Haunting, Fantastical, and Approachable Short Story Collections

Do you have a complicated relationship with reading? Do novels seem daunting, with their hundreds of pages? Do you get frustrated when you can’t read a whole story in one sitting because you have other life responsibilities? Short story collections might just be the thing to jumpstart your love of reading. The major benefit of a short story should be obvious; it’s shorter and you can often read a whole story in one sitting. It works great for those of us whose attention spans have been damaged by years of screen exposure and being much too busy to sit down and devote hours of our time to a single story.

Indulge in one of these short story collections — you’ll find them both haunting and fantastical, and perhaps a quicker read than a traditional novel. The Southern Review of Books has featured many wonderful collections of short stories, and they could be your ticket to reading more and loving it.

The Ghost Variations
by Kevin Brockmeier
March 2021

The Ghost Variations explores again what lies beyond — and between — life and death in one hundred stories. By turns philosophical, ironic, dark, and humorous, the fabulist tales in this collection feature ghosts in settings ranging from Victorian drawing rooms, African savannahs, and Chinese restaurants, to beaches ‘littered with kelp pods… growing stiff little punk haircuts of grass.’ There are ghosts from the past, the present, and the speculative future.”

“The Ghost Variations” is Philosophical, Ironic, Dark, and Humorous
Review by Mindy Friddle

Big Bad
by Whitney Collins
March 2021

Big Bad, Whitney Collins’ first standalone short story collection, lives in a realm between reality and surreality. Characters are forced to face their own inner darkness and acknowledge the sides of themselves that they’d rather not see. A young girl roots for the survival of one prematurely born twin brother over the other and delights in their ‘horrendous’ appearance; a young couple struggles to open up to one another; a husband decides to up and leave his family because he’s tired of his obligations and responsibilities.”

“Big Bad” Pushes the Boundaries of Both Its Characters and Its Readers
Review by Kate Murphy

She Is Haunted
by Paige Clark
May 2022

“With a steady narrative voice, Clark is able to show the many, often comical and irrational, sides of personal grief. Coping with a loss looks different on everyone. Whether it manifests into jealousy, regrets, insecurity, or plain old superstition, it is easy to relate to these situations and these characters, all of whom have a clear identity and way in the world. From an injured ballet dancer jealous of her husband’s ballet partner, to a daughter unable to connect with her brother and mother, to a high school student aiming for a top prize, She Is Haunted boasts a range of female narrators, and, though it’s not always apparent in the stories themselves, Clark has stated that each character is Asian American.”
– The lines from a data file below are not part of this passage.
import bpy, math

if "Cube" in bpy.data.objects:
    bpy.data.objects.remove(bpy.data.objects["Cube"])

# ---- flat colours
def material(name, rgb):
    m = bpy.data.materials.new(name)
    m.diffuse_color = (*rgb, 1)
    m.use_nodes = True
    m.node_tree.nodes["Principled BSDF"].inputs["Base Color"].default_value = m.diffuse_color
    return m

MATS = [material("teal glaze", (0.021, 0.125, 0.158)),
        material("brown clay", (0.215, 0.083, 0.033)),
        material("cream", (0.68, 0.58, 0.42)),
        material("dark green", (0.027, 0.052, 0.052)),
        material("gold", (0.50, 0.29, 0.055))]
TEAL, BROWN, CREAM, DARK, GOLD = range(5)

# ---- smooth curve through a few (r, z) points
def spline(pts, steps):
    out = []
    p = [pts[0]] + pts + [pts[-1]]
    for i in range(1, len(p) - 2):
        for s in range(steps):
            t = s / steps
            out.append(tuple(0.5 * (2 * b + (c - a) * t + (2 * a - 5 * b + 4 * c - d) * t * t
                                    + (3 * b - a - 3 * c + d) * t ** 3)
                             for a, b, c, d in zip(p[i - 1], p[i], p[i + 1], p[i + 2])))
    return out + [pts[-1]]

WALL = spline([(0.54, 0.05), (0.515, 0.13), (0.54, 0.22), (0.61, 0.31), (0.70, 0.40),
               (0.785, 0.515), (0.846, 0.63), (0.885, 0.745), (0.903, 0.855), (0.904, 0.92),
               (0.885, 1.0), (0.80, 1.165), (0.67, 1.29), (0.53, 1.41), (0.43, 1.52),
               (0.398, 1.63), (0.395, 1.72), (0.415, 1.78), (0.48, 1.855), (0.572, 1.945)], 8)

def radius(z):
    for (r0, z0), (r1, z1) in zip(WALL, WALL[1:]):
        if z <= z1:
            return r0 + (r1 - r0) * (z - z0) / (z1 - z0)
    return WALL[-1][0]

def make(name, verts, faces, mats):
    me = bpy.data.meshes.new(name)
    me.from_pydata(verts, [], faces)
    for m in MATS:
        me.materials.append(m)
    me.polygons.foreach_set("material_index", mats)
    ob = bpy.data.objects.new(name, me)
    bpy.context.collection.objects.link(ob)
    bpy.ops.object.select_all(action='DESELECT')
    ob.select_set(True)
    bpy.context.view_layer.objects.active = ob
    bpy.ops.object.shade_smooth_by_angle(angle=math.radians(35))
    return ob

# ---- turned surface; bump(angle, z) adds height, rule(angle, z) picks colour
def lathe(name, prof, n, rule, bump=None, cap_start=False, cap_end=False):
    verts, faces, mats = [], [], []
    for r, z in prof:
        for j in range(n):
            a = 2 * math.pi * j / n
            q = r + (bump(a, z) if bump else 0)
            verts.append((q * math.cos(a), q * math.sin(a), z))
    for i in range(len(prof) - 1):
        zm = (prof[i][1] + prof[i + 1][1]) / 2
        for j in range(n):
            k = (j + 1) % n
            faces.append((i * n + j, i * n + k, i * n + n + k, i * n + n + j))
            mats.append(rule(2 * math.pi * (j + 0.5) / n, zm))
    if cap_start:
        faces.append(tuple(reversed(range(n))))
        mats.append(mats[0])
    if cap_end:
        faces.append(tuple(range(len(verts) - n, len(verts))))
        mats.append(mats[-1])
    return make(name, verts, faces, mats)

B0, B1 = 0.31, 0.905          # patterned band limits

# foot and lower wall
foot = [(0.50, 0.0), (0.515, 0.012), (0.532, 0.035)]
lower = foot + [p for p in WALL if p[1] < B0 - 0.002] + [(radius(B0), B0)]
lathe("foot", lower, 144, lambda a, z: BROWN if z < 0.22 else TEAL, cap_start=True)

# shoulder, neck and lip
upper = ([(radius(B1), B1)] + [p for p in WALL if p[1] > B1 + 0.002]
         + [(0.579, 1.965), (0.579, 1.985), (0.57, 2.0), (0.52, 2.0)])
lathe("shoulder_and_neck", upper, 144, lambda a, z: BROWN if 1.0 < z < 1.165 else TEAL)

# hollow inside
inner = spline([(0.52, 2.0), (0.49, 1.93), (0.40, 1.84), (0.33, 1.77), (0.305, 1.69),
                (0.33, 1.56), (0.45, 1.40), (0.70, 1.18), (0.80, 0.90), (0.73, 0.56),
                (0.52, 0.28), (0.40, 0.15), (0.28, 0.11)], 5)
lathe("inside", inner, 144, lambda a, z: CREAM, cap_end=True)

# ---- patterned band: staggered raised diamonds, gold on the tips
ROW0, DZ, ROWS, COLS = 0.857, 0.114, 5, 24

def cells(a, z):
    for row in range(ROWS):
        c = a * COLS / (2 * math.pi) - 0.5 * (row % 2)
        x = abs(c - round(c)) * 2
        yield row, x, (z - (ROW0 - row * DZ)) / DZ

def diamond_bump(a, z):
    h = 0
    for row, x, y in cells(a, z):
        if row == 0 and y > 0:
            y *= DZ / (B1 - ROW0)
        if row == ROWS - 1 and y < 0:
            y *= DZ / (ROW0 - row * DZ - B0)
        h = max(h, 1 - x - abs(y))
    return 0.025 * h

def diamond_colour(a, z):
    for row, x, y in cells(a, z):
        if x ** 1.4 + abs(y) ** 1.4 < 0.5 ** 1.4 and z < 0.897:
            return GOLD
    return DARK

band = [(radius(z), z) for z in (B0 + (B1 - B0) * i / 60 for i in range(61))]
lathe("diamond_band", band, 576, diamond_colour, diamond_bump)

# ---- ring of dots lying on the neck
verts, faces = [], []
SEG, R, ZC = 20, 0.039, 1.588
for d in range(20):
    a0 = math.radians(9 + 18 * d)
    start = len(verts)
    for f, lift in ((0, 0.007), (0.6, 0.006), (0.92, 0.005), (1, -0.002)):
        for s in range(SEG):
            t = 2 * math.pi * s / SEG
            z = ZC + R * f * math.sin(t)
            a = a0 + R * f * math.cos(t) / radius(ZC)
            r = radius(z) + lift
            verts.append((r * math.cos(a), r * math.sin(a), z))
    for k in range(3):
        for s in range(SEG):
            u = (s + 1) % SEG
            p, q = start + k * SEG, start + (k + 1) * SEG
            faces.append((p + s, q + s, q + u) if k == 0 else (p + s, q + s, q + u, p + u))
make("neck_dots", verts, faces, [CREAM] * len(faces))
Loss and Longing Shape the Stories of “She Is Haunted”
Review by Frankie Martinez

by Morgan Thomas
January 2022

Manywhere is a short story collection about travelling, about secret histories, and about finding and investigating identity. Whether it’s through identifying with a historic person as in ‘Taylor Johnson’s Lightning Man,’ or by pretending to be pregnant, as in ‘Bump,’ each story touches on the mundane struggles people face, exploring what it’s like to be an outsider. They manage to zero in on the gender-facet of identity taken for granted by many cis people. The voices here feel new and unheard of, unheard from.”

“Manywhere”: Stories in Search of Self
Review by Konstantin Rega

The Predatory Animal Ball
by Jennifer Fliss
November 2021

“The issues Fliss represents symbolically — class, social and political power, gender dynamics — are certainly real enough, even though her stories are often absurd. A tiny woman lives in a tiny terrarium hanging in a couple’s window. A woman named Emily who is beside herself discovers the phrase ‘beside herself’ to be literally true when she sees ‘the other Emily’ beside her. Gargoyles bear witness to the damage humanity has wrought on a city. Swan-shaped paddleboats take pity on a small boy who nearly drowns in the wake of a ferry. And the oppressed become the oppressors when sentient trees turn the tables on a pair of hikers.”

“The Predatory Animal Ball” Gives Voices to the Voiceless, Human and Animal Alike
Review by Amy R. Martin